“Don’t limit yourself. Just design something and then find the right tools to do it, or the right combination of tools,” he said.
Dunn Klerks also applauded one student who showed off a garment inspired by ocean waves and coral reefs, as van Herpen herself frequently looks to the patterns, motion, and color palette of nature for ideas.
On a fitting closing note, Dunn Klerks dispelled the notion that any one form of inspiration has more merit than others.
“That’s what makes you a designer. You don’t have to explain your inspiration to anyone but yourself,” he said.
(above and below): Bradly Dunn Klerks (far right), director of the Iris van Herpen label, and Sarah Schleuning (2nd from right), the curator of decorative arts and design at the High Museum of Art, visit the KCAD campus to interact with Fashion Studies students.
While the experience of meeting with van Herpen and her team will fuel the students in their own quests for new ideas, they’ve also paid that experience forward. In September, the students gave a presentation on van Herpen and her work to GRAM docents who will lead visitors through Transforming Fashion in the months to come.
Fashion Studies students giving a presentation on Iris van Herpen's work to docents at the Grand Rapids Art Museum
“In preparation for this event, the students researched, designed, and created garments including a 3D printed bodice and shoe inspired by Iris and her work, so meeting her was an incredible moment. To have her team review their original designs and give feedback is an experience they will never forget,” said Fashion Studies Program Chair Lori Faulkner. “Our program provided the flexibility to be able to incorporate the visit of this cutting edge designer into the curriculum and use it as a form of community outreach and partnership.”
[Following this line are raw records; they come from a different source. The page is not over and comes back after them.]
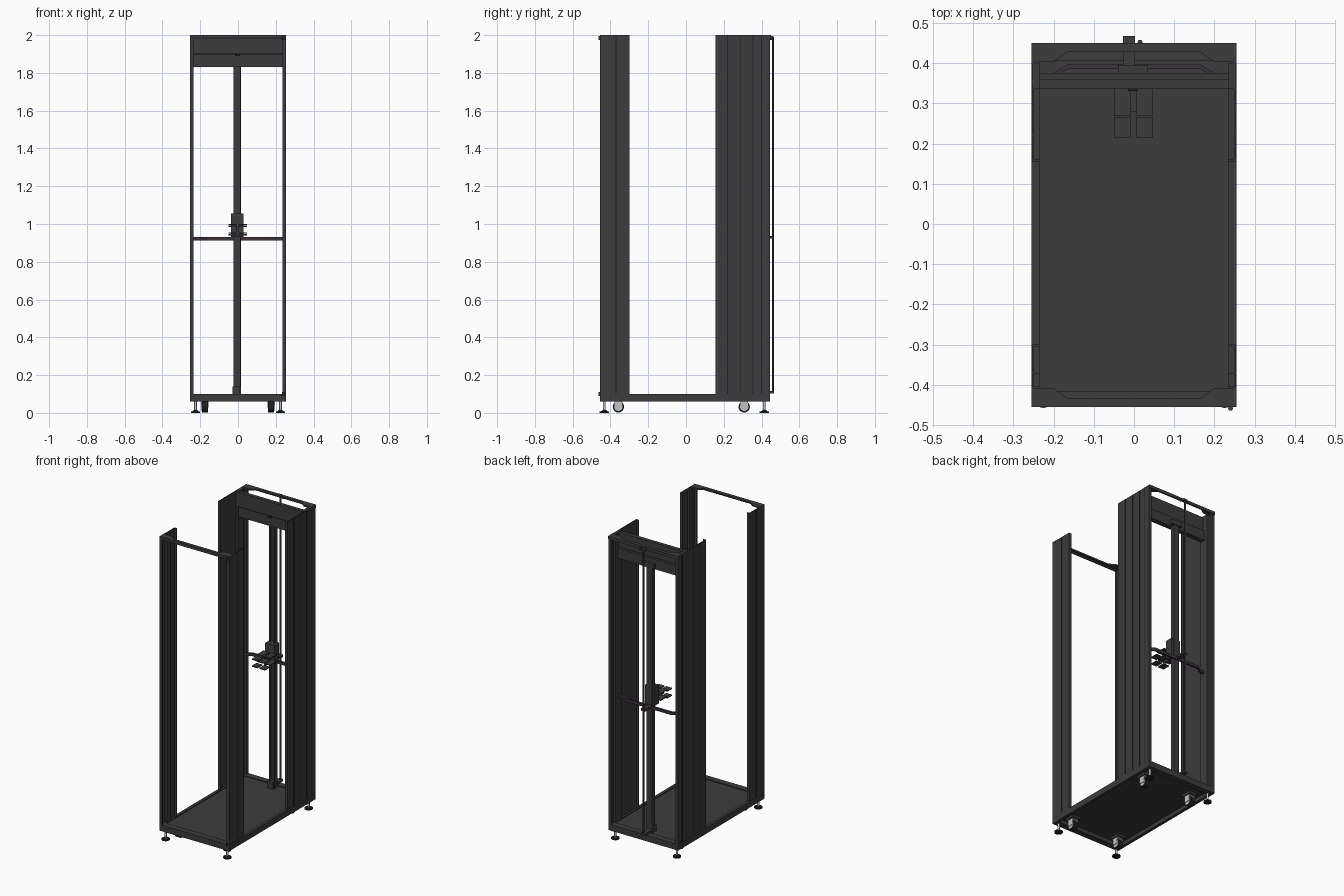
import bpy, bmesh, math

cube = bpy.data.objects.get("Cube")
if cube:
    bpy.data.objects.remove(cube, do_unlink=True)


def material(name, rgb):
    m = bpy.data.materials.new(name)
    m.use_nodes = True
    col = (*rgb, 1)
    m.diffuse_color = col
    m.node_tree.nodes["Principled BSDF"].inputs["Base Color"].default_value = col
    return m


STEEL = material("dark grey steel", (0.045, 0.045, 0.045))
BLACK = material("black rubber", (0.015, 0.015, 0.015))
ZINC = material("bright zinc", (0.55, 0.55, 0.55))
PLUM = material("plum grey bar", (0.045, 0.035, 0.045))


def finish(name, bm, mat):
    bmesh.ops.recalc_face_normals(bm, faces=bm.faces)
    me = bpy.data.meshes.new(name)
    bm.to_mesh(me)
    bm.free()
    me.materials.append(mat)
    ob = bpy.data.objects.new(name, me)
    bpy.context.collection.objects.link(ob)
    return ob


def box(name, x, y, z, mat=STEEL):
    """Box from (min, max) pairs."""
    bm = bmesh.new()
    bmesh.ops.create_cube(bm, size=1)
    for v in bm.verts:
        v.co = [r[0] if c < 0 else r[1] for c, r in zip(v.co, (x, y, z))]
    return finish(name, bm, mat)


def prism(name, outline, z, mat=STEEL):
    """Extrude an XY outline between two heights."""
    bm = bmesh.new()
    face = bm.faces.new([bm.verts.new((px, py, z[0])) for px, py in outline])
    new = bmesh.ops.extrude_face_region(bm, geom=[face])["geom"]
    verts = [g for g in new if isinstance(g, bmesh.types.BMVert)]
    bmesh.ops.translate(bm, verts=verts, vec=(0, 0, z[1] - z[0]))
    return finish(name, bm, mat)


def cylinder(name, centre, r1, depth, mat, axis="Z", r2=None, sides=24):
    bpy.ops.mesh.primitive_cone_add(vertices=sides, radius1=r1, radius2=r1 if r2 is None else r2,
                                    depth=depth, location=centre,
                                    rotation=(0, math.pi / 2, 0) if axis == "X" else (0, 0, 0))
    ob = bpy.context.object
    ob.name = name
    ob.data.materials.append(mat)
    bpy.ops.object.shade_smooth_by_angle()
    return ob


def span(s, a, b):
    """X range on the side given by sign s."""
    return tuple(sorted((s * a, s * b)))


# Base tray: rim rails around a recessed floor
for s, side in ((1, "left"), (-1, "right")):
    box(f"{side}_base_rail", span(s, 0.235, 0.255), (-0.455, 0.445), (0.06, 0.1))
for y, end in ((-0.455, "front"), (0.405, "back")):
    box(f"{end}_base_rail", (-0.235, 0.235), (y, y + 0.04), (0.06, 0.1))
box("base_floor", (-0.235, 0.235), (-0.415, 0.405), (0.085, 0.094))

# Uprights: thin outer skins with folded lips and stiffening channels
for s, side in ((1, "left"), (-1, "right")):
    skin = span(s, 0.249, 0.254)
    post = span(s, 0.235, 0.255)
    inner = span(s, 0.235, 0.25)
    box(f"{side}_front_skin", skin, (-0.45, -0.3), (0.1, 2))
    box(f"{side}_front_lip", post, (-0.455, -0.445), (0.1, 2))
    box(f"{side}_front_channel", inner, (-0.405, -0.37), (0.1, 1.985))
    box(f"{side}_front_inner_lip", inner, (-0.306, -0.3), (0.1, 2))
    box(f"{side}_back_skin", skin, (0.155, 0.44), (0.1, 2))
    box(f"{side}_back_panel_lip", inner, (0.155, 0.161), (0.1, 2))
    box(f"{side}_back_channel", inner, (0.335, 0.4), (0.1, 2))
    box(f"{side}_back_post", post, (0.425, 0.445), (0.1, 2))
    for i, y in enumerate((-0.37, 0.22, 0.29, 0.355, 0.4)):
        box(f"{side}_skin_seam_{i}", span(s, 0.2535, 0.255), (y - 0.002, y + 0.002),
            (0.1, 2), BLACK)

# Top tie plates: narrow bars widening into corner gussets
for s, end, y in ((-1, "front", 0.455), (1, "back", 0.45)):
    half = [(0.255, y), (0.255, y - 0.047), (0.2, y - 0.047), (0.165, y - 0.022)]
    outline = half + [(-px, py) for px, py in reversed(half)]
    prism(f"{end}_top_tie", [(px, s * py) for px, py in outline], (1.99, 2))
    box(f"{end}_top_tie_lip", (-0.255, 0.255), tuple(sorted((s * y, s * (y - 0.008)))), (1.98, 2))

# Header panel between the back uprights
box("header_upper", (-0.237, 0.237), (0.335, 0.36), (1.9, 1.995))
box("header_lower", (-0.237, 0.237), (0.342, 0.375), (1.83, 1.895))
box("header_seam", (-0.237, 0.237), (0.345, 0.357), (1.894, 1.901), BLACK)
box("header_latch", (-0.015, 0.01), (0.33, 0.336), (1.89, 1.905), BLACK)

# Centre post and its wide top clip
box("centre_post_web", (-0.025, 0.015), (0.385, 0.39), (0.1, 1.86))
for i, x in enumerate((-0.025, 0.011)):
    box(f"centre_post_flange_{i}", (x, x + 0.004), (0.36, 0.39), (0.1, 1.86))
box("centre_post_clip", (-0.04, 0.035), (0.375, 0.395), (1.84, 1.87))
box("centre_post_foot", (-0.028, 0.01), (0.35, 0.39), (0.094, 0.14))

# Locking rod behind the back opening
cylinder("locking_rod", (-0.012, 0.461, 1.05), 0.006, 1.88, STEEL, sides=12)
for z in (0.11, 0.93, 1.985):
    box("rod_bracket", (-0.027, 0.003), (0.39 if z < 1.5 else 0.445, 0.467), (z - 0.007, z + 0.007))

# Bowed crossbar
path = [(0.249, 0.355), (0.205, 0.36), (0.165, 0.385)]
rear = path + [(-x, y) for x, y in reversed(path)]
prism("crossbar", rear + [(x, y + 0.012) for x, y in reversed(rear)], (0.913, 0.932), PLUM)

# Lock body with paired stacked trays
box("lock_body", (-0.036, 0.03), (0.335, 0.385), (0.93, 1.055))
box("lock_neck", (-0.008, 0.005), (0.28, 0.335), (0.935, 0.99))
for z in (0.94, 0.985):
    for x0, x1 in ((-0.05, -0.007), (0.005, 0.047)):
        box("lock_tray_front", (x0, x1), (0.215, 0.265), (z, z + 0.006))
        box("lock_tray_back", (x0, x1), (0.27, 0.335), (z + 0.01, z + 0.016))

# Hinge pins
cylinder("back_hinge_pin", (0.015, 0.452, 1.985), 0.006, 0.02, STEEL, sides=12)
for z in (0.1, 1.985):
    cylinder("front_hinge_pin", (0.24, -0.458, z), 0.006, 0.02, STEEL, sides=12)

# Levelling feet and castors at each corner
for sx in (-1, 1):
    for y in (-0.432, 0.415):
        x = sx * 0.225
        cylinder("foot_pad", (x, y, 0.004), 0.025, 0.008, BLACK)
        cylinder("foot_cone", (x, y, 0.012), 0.018, 0.008, BLACK, r2=0.008)
        cylinder("foot_stem", (x, y, 0.045), 0.007, 0.06, ZINC, sides=12)
    for y in (-0.358, 0.308):
        x = sx * 0.175
        cylinder("castor_tyre", (x, y, 0.032), 0.03, 0.03, BLACK, axis="X")
        cylinder("castor_hub", (x, y, 0.032), 0.022, 0.034, ZINC, axis="X")
        for side in (-1, 1):
            fork = span(side, 0.018, 0.022)
            box("castor_fork", (x + fork[0], x + fork[1]), (y - 0.02, y + 0.02), (0.028, 0.068), ZINC)
        box("castor_crown", (x - 0.022, x + 0.022), (y - 0.022, y + 0.022), (0.064, 0.07), ZINC)
        box("castor_plate", (x - 0.03, x + 0.03), (y - 0.035, y + 0.035), (0.07, 0.086))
Iris van Herpen: Transforming Fashion is on display now through January 15, 2017. Go here for more information.
For more information on KCAD’s Fashion Studies program, visit kcad.edu/fashion.